- [Problem]
Exact copy, no pictures: return all the records as they stand.

[[ Data for this task open ]]

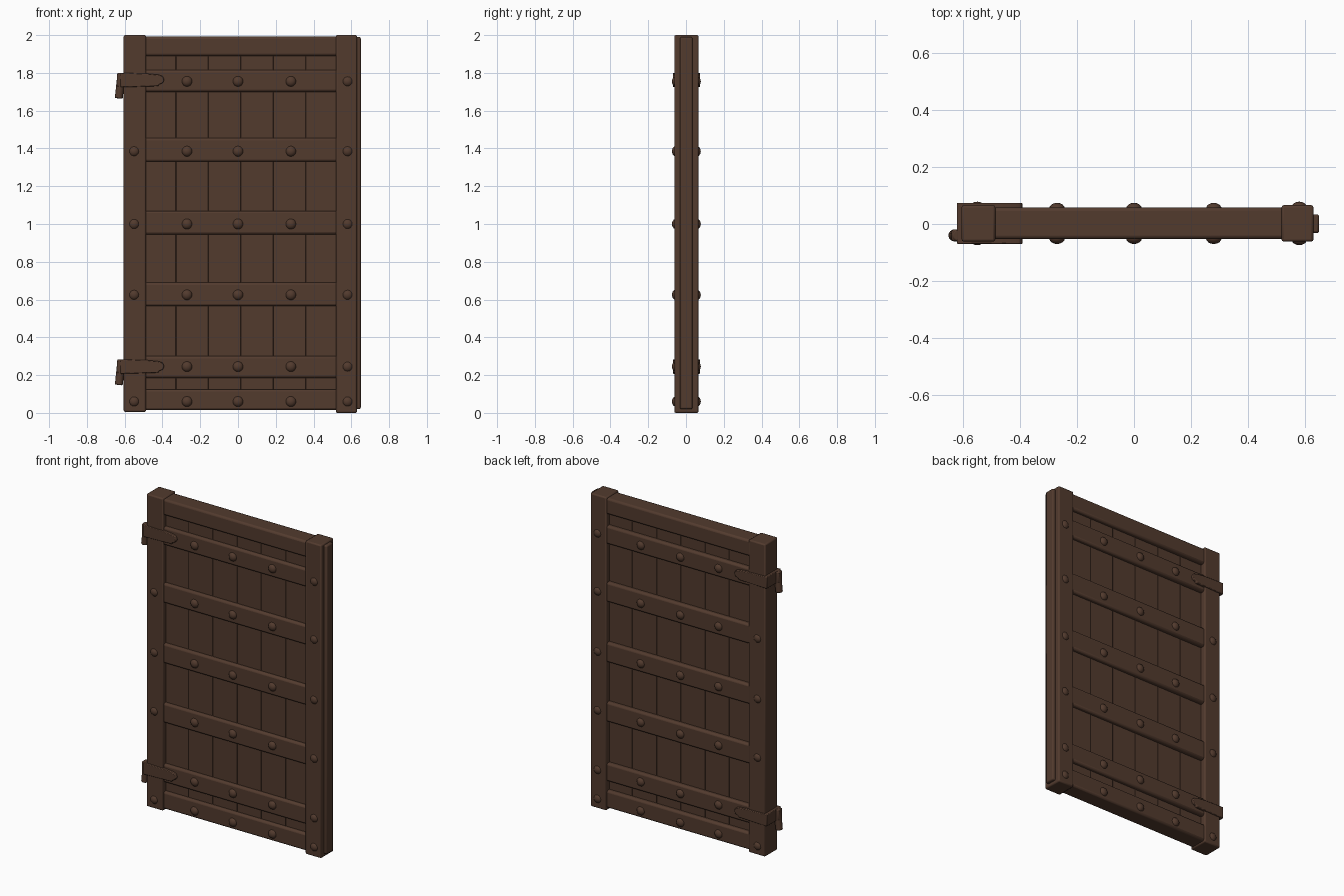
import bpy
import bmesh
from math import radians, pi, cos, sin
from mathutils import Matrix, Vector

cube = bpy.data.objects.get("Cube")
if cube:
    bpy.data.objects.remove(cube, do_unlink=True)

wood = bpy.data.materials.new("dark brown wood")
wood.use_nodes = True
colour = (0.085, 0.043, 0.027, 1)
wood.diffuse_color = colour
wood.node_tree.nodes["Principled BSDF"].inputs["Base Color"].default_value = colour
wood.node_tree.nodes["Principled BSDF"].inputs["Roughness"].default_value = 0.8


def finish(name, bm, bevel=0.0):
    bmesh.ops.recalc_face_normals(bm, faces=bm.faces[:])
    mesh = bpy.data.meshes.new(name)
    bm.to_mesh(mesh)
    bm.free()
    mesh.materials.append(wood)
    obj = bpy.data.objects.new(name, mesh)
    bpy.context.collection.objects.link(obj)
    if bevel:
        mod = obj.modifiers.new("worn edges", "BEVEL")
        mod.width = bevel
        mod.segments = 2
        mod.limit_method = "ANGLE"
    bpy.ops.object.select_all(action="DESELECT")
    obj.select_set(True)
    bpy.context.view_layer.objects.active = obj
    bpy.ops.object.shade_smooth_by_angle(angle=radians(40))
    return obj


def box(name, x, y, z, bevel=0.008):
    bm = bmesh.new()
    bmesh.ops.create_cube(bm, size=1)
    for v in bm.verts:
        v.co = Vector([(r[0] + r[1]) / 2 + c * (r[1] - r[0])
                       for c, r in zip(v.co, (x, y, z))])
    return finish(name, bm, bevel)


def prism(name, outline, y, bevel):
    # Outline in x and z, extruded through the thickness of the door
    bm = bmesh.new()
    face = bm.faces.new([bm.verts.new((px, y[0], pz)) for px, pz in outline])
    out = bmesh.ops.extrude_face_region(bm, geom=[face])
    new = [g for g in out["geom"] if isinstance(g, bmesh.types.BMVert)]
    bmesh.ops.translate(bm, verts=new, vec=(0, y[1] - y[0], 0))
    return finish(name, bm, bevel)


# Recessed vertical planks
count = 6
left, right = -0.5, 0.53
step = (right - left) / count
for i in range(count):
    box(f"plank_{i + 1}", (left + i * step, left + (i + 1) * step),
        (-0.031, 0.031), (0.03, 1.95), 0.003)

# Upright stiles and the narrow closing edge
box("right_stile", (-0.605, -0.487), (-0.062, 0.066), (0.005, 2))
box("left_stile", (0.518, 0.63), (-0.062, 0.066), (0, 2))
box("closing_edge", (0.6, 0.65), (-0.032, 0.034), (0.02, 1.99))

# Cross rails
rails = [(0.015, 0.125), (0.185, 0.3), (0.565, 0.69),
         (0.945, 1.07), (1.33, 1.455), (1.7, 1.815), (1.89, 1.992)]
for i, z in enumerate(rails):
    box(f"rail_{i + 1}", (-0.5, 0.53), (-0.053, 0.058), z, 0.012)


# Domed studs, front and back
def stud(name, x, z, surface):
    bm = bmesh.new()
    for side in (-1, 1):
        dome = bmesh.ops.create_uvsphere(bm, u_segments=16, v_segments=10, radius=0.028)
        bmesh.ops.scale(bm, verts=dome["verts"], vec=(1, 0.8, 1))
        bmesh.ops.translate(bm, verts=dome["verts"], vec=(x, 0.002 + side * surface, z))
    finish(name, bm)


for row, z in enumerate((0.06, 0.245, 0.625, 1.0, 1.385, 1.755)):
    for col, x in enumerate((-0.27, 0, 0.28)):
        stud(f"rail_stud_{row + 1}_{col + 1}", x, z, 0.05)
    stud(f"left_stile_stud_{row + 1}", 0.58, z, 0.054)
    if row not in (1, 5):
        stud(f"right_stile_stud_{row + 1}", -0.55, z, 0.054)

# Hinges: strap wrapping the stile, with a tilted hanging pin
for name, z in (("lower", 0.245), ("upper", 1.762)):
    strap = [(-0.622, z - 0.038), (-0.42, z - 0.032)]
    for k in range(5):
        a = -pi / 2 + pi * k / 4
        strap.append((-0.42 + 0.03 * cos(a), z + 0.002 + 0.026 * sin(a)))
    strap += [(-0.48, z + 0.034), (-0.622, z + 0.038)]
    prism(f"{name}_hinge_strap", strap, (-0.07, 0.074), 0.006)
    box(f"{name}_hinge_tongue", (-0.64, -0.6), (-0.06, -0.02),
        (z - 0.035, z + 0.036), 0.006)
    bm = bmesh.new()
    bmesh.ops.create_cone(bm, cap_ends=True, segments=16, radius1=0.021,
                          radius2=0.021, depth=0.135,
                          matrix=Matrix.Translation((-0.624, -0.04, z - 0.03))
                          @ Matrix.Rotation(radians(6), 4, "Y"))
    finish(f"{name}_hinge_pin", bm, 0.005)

[[ Data for this task closed ]]

- [Reply to the exercise]
import bpy
import bmesh
from math import radians, pi, cos, sin
from mathutils import Matrix, Vector

cube = bpy.data.objects.get("Cube")
if cube:
    bpy.data.objects.remove(cube, do_unlink=True)

wood = bpy.data.materials.new("dark brown wood")
wood.use_nodes = True
colour = (0.085, 0.043, 0.027, 1)
wood.diffuse_color = colour
wood.node_tree.nodes["Principled BSDF"].inputs["Base Color"].default_value = colour
wood.node_tree.nodes["Principled BSDF"].inputs["Roughness"].default_value = 0.8


def finish(name, bm, bevel=0.0):
    bmesh.ops.recalc_face_normals(bm, faces=bm.faces[:])
    mesh = bpy.data.meshes.new(name)
    bm.to_mesh(mesh)
    bm.free()
    mesh.materials.append(wood)
    obj = bpy.data.objects.new(name, mesh)
    bpy.context.collection.objects.link(obj)
    if bevel:
        mod = obj.modifiers.new("worn edges", "BEVEL")
        mod.width = bevel
        mod.segments = 2
        mod.limit_method = "ANGLE"
    bpy.ops.object.select_all(action="DESELECT")
    obj.select_set(True)
    bpy.context.view_layer.objects.active = obj
    bpy.ops.object.shade_smooth_by_angle(angle=radians(40))
    return obj


def box(name, x, y, z, bevel=0.008):
    bm = bmesh.new()
    bmesh.ops.create_cube(bm, size=1)
    for v in bm.verts:
        v.co = Vector([(r[0] + r[1]) / 2 + c * (r[1] - r[0])
                       for c, r in zip(v.co, (x, y, z))])
    return finish(name, bm, bevel)


def prism(name, outline, y, bevel):
    # Outline in x and z, extruded through the thickness of the door
    bm = bmesh.new()
    face = bm.faces.new([bm.verts.new((px, y[0], pz)) for px, pz in outline])
    out = bmesh.ops.extrude_face_region(bm, geom=[face])
    new = [g for g in out["geom"] if isinstance(g, bmesh.types.BMVert)]
    bmesh.ops.translate(bm, verts=new, vec=(0, y[1] - y[0], 0))
    return finish(name, bm, bevel)


# Recessed vertical planks
count = 6
left, right = -0.5, 0.53
step = (right - left) / count
for i in range(count):
    box(f"plank_{i + 1}", (left + i * step, left + (i + 1) * step),
        (-0.031, 0.031), (0.03, 1.95), 0.003)

# Upright stiles and the narrow closing edge
box("right_stile", (-0.605, -0.487), (-0.062, 0.066), (0.005, 2))
box("left_stile", (0.518, 0.63), (-0.062, 0.066), (0, 2))
box("closing_edge", (0.6, 0.65), (-0.032, 0.034), (0.02, 1.99))

# Cross rails
rails = [(0.015, 0.125), (0.185, 0.3), (0.565, 0.69),
         (0.945, 1.07), (1.33, 1.455), (1.7, 1.815), (1.89, 1.992)]
for i, z in enumerate(rails):
    box(f"rail_{i + 1}", (-0.5, 0.53), (-0.053, 0.058), z, 0.012)


# Domed studs, front and back
def stud(name, x, z, surface):
    bm = bmesh.new()
    for side in (-1, 1):
        dome = bmesh.ops.create_uvsphere(bm, u_segments=16, v_segments=10, radius=0.028)
        bmesh.ops.scale(bm, verts=dome["verts"], vec=(1, 0.8, 1))
        bmesh.ops.translate(bm, verts=dome["verts"], vec=(x, 0.002 + side * surface, z))
    finish(name, bm)


for row, z in enumerate((0.06, 0.245, 0.625, 1.0, 1.385, 1.755)):
    for col, x in enumerate((-0.27, 0, 0.28)):
        stud(f"rail_stud_{row + 1}_{col + 1}", x, z, 0.05)
    stud(f"left_stile_stud_{row + 1}", 0.58, z, 0.054)
    if row not in (1, 5):
        stud(f"right_stile_stud_{row + 1}", -0.55, z, 0.054)

# Hinges: strap wrapping the stile, with a tilted hanging pin
for name, z in (("lower", 0.245), ("upper", 1.762)):
    strap = [(-0.622, z - 0.038), (-0.42, z - 0.032)]
    for k in range(5):
        a = -pi / 2 + pi * k / 4
        strap.append((-0.42 + 0.03 * cos(a), z + 0.002 + 0.026 * sin(a)))
    strap += [(-0.48, z + 0.034), (-0.622, z + 0.038)]
    prism(f"{name}_hinge_strap", strap, (-0.07, 0.074), 0.006)
    box(f"{name}_hinge_tongue", (-0.64, -0.6), (-0.06, -0.02),
        (z - 0.035, z + 0.036), 0.006)
    bm = bmesh.new()
    bmesh.ops.create_cone(bm, cap_ends=True, segments=16, radius1=0.021,
                          radius2=0.021, depth=0.135,
                          matrix=Matrix.Translation((-0.624, -0.04, z - 0.03))
                          @ Matrix.Rotation(radians(6), 4, "Y"))
    finish(f"{name}_hinge_pin", bm, 0.005)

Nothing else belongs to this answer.